Stylish Landscapes

Try Draft Sketch, a New Style in ArcGIS Pro

As a GIS analyst for the City of Waterloo, Ontario, Canada, I get to work with amazing teams doing GIS analysis, creating maps, and sharing technical and creative resources. You might notice from my work that I am especially fond of maps that have a hand-drawn, tactile charm. Why should maps be sterile? That’s why I created Draft Sketch, available via ArcGIS Online.

I love the maps of yesteryear and admire their cartography, drawn with ink, paint, and a steady hand. I’ve created maps and styles before that attempt to re-create those qualities digitally. Being a geographer for a municipality in the modern age, I find that ink and parchment are rarely, if ever, called for as a medium today. However, I often work with the renderings of landscape architects and architectural draftspeople and have noticed that they bring the same bespoke, hand-drawn artistic quality to their work.

They fluently render worlds that don’t quite exist yet—including plans and ideas—so a sketched and painted approach is totally appropriate. And beautiful. I have felt the draw myself and seen requests from GIS users for symbols that replicate typical landscape, site plan, and architectural drawings stylistically, while providing some cartographic flair and sketchy imprecision for their spatial data.

So I opened a project in ArcGIS Pro and began creating point, line, and polygon symbols that echo a hand-drafted aesthetic. When I was happy that the features I was symbolizing looked convincingly . . . landscaped, I applied a style that I had created.

A style, in ArcGIS Pro, is a collection of saved symbols that can be easily reused within all your projects and shared with your team or anyone in the ArcGIS Pro user community. The graphical capabilities in ArcGIS Pro enable some amazing—and even realistic-looking—symbology. Anyone can make styles; if you can apply symbology, you can create a style. I named this style Draft Sketch.

I am very excited to share the result, which I am constantly improving and adding to. You can download and install Draft Sketch. It consists of a collection of symbols that can be used to render your GIS data with the facade of a bespoke architectural drawing or landscaping sketch. Let’s take a closer look.


This style sheet shows all the available elements contained with the style. Many of these elements can be applied to your data with a quick click.

These symbols (click on the image above for a closer look) have been meticulously crafted using a mouse to give your spatial data some of the unique visual qualities of hand-drawn plans, right in ArcGIS:

– Line weight variation and “wobble”

– Inky watercolor splotches

– Paint bleed

– Subtle sketched overshoots at vertices

Draft Sketch provides symbols for features at various scales, so you can apply the right sort of symbology based on the extent of your map. If you have suggestions for future symbols, please leave a comment on the item in ArcGIS Online.



The Draft Sketch style has a number of symbols that have varying levels of complexity. The symbols are suitable for displaying your data across a variety of scales. This image shows how the detail is reduced when using the most simplified symbols.

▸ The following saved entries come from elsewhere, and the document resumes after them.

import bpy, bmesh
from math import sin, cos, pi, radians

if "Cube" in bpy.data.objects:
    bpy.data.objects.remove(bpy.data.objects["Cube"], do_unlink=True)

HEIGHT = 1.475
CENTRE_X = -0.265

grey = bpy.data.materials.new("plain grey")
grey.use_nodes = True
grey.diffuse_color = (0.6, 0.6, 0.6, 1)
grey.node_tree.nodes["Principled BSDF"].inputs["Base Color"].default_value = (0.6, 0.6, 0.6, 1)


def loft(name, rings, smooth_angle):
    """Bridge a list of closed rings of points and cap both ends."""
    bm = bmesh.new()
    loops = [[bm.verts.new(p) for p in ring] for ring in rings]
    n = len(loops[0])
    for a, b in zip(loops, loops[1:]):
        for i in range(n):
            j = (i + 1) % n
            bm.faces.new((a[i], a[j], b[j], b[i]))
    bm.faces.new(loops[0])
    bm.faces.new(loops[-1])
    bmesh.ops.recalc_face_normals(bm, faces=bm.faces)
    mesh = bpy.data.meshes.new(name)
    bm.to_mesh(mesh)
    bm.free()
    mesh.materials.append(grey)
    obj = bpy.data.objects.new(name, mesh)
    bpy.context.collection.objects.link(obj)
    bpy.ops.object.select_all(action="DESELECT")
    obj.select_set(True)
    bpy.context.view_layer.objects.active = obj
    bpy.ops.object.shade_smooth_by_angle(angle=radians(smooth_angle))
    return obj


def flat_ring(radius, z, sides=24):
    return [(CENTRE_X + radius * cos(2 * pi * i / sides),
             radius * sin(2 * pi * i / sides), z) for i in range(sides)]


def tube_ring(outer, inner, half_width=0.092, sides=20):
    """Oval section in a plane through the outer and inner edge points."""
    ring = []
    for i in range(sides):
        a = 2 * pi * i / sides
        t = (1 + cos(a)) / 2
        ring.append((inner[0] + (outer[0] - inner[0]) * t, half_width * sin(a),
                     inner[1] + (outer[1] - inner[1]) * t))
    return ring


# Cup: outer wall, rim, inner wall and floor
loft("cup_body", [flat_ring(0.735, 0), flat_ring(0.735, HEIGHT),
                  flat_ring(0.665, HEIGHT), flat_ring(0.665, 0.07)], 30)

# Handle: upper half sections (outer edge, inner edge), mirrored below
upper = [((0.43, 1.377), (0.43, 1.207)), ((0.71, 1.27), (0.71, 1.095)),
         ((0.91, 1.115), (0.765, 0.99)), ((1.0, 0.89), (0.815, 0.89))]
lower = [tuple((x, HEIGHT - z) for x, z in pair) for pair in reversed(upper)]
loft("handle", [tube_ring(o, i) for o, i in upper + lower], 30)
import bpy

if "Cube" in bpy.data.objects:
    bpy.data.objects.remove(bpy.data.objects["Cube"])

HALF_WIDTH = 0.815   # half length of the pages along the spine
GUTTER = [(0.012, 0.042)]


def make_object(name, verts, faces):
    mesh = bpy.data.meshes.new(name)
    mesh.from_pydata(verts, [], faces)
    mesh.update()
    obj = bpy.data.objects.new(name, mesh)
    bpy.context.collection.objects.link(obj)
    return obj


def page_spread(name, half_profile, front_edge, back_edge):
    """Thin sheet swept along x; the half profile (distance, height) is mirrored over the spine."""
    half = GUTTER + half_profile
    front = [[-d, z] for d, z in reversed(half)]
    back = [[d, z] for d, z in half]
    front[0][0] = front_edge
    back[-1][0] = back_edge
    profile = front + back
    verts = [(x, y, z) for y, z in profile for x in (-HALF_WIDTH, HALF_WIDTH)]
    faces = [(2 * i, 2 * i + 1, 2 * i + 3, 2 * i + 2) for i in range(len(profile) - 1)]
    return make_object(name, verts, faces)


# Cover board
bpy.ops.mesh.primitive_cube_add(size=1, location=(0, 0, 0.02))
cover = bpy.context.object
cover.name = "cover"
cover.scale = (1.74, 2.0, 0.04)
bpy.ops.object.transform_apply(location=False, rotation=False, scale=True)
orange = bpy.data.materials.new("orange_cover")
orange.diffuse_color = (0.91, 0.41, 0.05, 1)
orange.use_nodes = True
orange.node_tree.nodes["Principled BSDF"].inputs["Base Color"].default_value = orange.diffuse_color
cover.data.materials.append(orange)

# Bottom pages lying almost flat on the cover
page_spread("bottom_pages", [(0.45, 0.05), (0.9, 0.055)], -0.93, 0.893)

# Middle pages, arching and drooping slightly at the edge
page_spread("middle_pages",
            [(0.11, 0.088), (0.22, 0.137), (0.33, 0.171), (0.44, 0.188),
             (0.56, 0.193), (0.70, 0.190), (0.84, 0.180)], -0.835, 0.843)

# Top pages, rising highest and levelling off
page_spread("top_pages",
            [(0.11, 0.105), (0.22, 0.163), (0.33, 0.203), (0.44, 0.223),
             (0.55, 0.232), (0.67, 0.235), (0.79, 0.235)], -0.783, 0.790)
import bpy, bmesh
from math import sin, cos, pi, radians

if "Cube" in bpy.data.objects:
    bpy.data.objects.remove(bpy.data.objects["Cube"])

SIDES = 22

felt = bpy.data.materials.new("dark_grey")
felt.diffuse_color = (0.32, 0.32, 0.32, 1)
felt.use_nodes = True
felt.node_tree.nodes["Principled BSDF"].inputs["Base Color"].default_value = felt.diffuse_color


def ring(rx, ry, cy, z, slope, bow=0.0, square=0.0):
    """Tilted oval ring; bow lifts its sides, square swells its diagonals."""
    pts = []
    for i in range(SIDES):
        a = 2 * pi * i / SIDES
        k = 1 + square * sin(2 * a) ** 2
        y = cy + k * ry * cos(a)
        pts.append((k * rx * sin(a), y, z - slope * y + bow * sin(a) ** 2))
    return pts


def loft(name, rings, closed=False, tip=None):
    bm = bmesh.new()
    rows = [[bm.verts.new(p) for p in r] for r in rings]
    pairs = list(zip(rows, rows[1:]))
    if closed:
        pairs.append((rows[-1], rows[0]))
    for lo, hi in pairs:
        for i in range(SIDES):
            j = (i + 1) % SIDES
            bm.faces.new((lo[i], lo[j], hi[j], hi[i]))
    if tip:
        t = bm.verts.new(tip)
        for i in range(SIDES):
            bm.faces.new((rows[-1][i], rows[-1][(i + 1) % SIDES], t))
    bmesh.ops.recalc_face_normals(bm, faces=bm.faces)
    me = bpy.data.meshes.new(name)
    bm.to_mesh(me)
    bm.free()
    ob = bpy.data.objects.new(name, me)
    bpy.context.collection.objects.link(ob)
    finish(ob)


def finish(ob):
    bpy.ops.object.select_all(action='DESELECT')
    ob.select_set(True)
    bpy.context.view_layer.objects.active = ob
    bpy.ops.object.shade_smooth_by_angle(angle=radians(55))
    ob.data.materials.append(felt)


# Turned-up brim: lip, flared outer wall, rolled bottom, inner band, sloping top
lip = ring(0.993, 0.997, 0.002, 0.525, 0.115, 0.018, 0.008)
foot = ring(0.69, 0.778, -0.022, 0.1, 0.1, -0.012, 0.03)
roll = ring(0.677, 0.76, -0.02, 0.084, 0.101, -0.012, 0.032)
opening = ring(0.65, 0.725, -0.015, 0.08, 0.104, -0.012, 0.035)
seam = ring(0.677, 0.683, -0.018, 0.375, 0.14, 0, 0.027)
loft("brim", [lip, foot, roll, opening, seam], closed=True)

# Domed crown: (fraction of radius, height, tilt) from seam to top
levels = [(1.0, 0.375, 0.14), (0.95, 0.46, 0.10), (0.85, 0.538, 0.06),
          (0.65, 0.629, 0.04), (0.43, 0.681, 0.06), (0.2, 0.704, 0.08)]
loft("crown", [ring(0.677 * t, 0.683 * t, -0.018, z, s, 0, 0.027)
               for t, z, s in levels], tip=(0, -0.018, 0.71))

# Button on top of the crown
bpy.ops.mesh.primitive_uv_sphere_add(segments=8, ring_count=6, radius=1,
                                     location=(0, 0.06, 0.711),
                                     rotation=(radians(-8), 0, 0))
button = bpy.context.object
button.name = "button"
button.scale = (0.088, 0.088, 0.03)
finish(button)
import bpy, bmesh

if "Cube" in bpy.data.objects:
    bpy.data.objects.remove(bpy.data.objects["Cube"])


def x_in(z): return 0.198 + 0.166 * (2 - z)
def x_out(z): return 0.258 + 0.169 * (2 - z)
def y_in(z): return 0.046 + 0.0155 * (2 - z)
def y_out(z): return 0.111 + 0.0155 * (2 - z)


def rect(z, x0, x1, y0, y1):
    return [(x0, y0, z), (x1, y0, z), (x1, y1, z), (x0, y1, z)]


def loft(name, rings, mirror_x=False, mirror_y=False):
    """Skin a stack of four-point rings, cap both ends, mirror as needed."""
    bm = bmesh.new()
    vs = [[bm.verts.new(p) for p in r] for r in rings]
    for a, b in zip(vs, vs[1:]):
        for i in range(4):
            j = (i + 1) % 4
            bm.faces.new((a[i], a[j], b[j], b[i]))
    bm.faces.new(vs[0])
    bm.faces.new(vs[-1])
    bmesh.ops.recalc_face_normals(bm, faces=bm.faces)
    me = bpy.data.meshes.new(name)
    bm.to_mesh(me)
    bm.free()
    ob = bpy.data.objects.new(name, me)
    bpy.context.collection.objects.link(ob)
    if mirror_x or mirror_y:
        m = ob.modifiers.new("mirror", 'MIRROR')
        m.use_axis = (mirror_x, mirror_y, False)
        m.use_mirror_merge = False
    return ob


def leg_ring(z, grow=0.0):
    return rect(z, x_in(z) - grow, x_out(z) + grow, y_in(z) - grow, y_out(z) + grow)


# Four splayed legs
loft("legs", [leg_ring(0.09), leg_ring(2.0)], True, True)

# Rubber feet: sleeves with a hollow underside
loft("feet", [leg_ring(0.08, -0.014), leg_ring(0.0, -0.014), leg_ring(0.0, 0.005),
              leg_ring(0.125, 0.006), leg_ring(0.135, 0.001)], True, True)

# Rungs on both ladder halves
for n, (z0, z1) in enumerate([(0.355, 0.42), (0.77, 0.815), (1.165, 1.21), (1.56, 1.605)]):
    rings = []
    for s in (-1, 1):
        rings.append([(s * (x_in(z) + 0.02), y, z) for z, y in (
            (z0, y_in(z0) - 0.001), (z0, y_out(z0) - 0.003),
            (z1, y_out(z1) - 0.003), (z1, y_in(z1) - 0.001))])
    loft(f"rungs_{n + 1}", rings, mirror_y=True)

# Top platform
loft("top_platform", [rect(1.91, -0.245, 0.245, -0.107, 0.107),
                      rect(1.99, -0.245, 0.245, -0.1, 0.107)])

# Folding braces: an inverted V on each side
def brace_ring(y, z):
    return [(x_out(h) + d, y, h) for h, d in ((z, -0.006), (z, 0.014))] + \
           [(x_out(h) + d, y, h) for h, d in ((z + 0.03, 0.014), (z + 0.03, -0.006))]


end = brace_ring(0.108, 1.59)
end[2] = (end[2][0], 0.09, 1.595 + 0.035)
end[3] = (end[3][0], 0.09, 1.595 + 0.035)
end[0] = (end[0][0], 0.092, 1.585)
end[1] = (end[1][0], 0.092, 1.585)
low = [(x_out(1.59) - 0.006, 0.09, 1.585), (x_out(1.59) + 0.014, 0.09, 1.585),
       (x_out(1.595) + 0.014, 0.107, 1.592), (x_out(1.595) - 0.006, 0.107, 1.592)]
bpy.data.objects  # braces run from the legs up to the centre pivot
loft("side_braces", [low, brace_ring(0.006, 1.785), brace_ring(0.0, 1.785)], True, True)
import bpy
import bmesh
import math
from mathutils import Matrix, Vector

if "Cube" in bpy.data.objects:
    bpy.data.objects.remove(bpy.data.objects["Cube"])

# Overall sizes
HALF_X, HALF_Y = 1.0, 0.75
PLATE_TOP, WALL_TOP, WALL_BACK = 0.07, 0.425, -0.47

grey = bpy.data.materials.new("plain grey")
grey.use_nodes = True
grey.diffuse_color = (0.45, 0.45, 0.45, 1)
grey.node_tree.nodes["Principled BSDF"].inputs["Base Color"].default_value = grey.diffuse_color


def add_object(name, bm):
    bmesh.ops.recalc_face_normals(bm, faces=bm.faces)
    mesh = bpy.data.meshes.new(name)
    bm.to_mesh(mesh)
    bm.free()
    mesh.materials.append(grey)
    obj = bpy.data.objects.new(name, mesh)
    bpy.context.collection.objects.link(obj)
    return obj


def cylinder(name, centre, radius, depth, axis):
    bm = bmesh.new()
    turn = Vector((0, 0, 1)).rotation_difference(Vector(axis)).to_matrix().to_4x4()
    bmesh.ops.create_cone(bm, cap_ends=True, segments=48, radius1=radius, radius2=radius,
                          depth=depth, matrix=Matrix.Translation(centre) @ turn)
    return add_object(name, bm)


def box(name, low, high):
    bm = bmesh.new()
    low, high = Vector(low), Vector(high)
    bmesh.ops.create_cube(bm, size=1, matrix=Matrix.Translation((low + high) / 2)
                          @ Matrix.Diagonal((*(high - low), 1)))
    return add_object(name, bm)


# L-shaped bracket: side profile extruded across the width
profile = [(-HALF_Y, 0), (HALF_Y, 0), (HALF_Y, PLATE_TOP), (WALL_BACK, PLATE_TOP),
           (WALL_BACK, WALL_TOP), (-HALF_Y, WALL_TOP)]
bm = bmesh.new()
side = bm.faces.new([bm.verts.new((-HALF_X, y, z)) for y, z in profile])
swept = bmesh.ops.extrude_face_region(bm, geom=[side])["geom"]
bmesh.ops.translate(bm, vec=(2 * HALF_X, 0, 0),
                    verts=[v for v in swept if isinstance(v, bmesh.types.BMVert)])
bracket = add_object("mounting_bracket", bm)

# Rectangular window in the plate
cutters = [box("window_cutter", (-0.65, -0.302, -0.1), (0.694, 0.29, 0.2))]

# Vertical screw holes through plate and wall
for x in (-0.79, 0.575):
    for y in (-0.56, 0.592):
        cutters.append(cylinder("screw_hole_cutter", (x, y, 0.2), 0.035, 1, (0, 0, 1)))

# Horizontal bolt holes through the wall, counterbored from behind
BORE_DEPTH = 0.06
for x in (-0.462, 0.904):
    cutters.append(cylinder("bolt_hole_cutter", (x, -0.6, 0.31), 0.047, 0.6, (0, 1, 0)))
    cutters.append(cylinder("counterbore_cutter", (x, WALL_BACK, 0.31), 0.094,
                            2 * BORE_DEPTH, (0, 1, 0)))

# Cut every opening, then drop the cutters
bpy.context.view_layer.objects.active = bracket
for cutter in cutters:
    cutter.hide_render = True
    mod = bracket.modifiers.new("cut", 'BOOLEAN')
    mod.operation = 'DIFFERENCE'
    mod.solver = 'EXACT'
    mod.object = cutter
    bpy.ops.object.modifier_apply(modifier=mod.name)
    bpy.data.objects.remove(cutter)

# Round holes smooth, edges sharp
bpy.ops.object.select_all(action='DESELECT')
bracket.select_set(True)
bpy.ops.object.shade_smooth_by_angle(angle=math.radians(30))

When used in conjunction with scale dependencies, you can tailor the symbology level of detail to your specific map scale.

In this image you will see the second most detailed symbols for the trees and buildings. See how the trees begin to take shape and the buildings have subtle hatching?

Now the symbology becomes the most detailed.

When using the Level of Detail 1 symbols (refer to the style sheet), trees have the most detail and the buildings gain subtle hand-drawn overshoots at their vertices.

The style includes must-haves like a fountain polygon and tree point or polygon symbols at various sizes. Some symbols use a buffer effect, so you have full control over its dimensions.

Due to popular demand, a tree symbol for points was included. The size/canopy of this tree can be increased/decreased by incrementing the buffer effect size on the symbology panel.

If you are interested in adding, modifying, or crafting this style for your own purposes, dig into the graphical assets that I used for all the Draft Sketch symbols. (These graphical assets happen to be the same ones I used to build an earlier style, Field Notes, which I also encourage you to check out). If the culinary world can deconstruct dishes, I think you should be able to deconstruct your cartography. In fact, I encourage it!

These symbols are just the beginning, and this style is by no means complete, so I’d love to hear some feedback via the style’s comments section in ArcGIS Online. If there’s something you’d love to see in a future iteration of this style, submit it to the comments section and I’ll do my best to incorporate it!

In the meantime, I hope you enjoy this style and start inviting looks of envy from the planners and drafters in your organization!


About the author

Warren Davison

Warren Davison is a GIS analyst for the City of Waterloo, Ontario. He is a two-time contributor to the Maps We Love website at and a frequent Esri guest blogger. Learn more about Davison at and follow his work at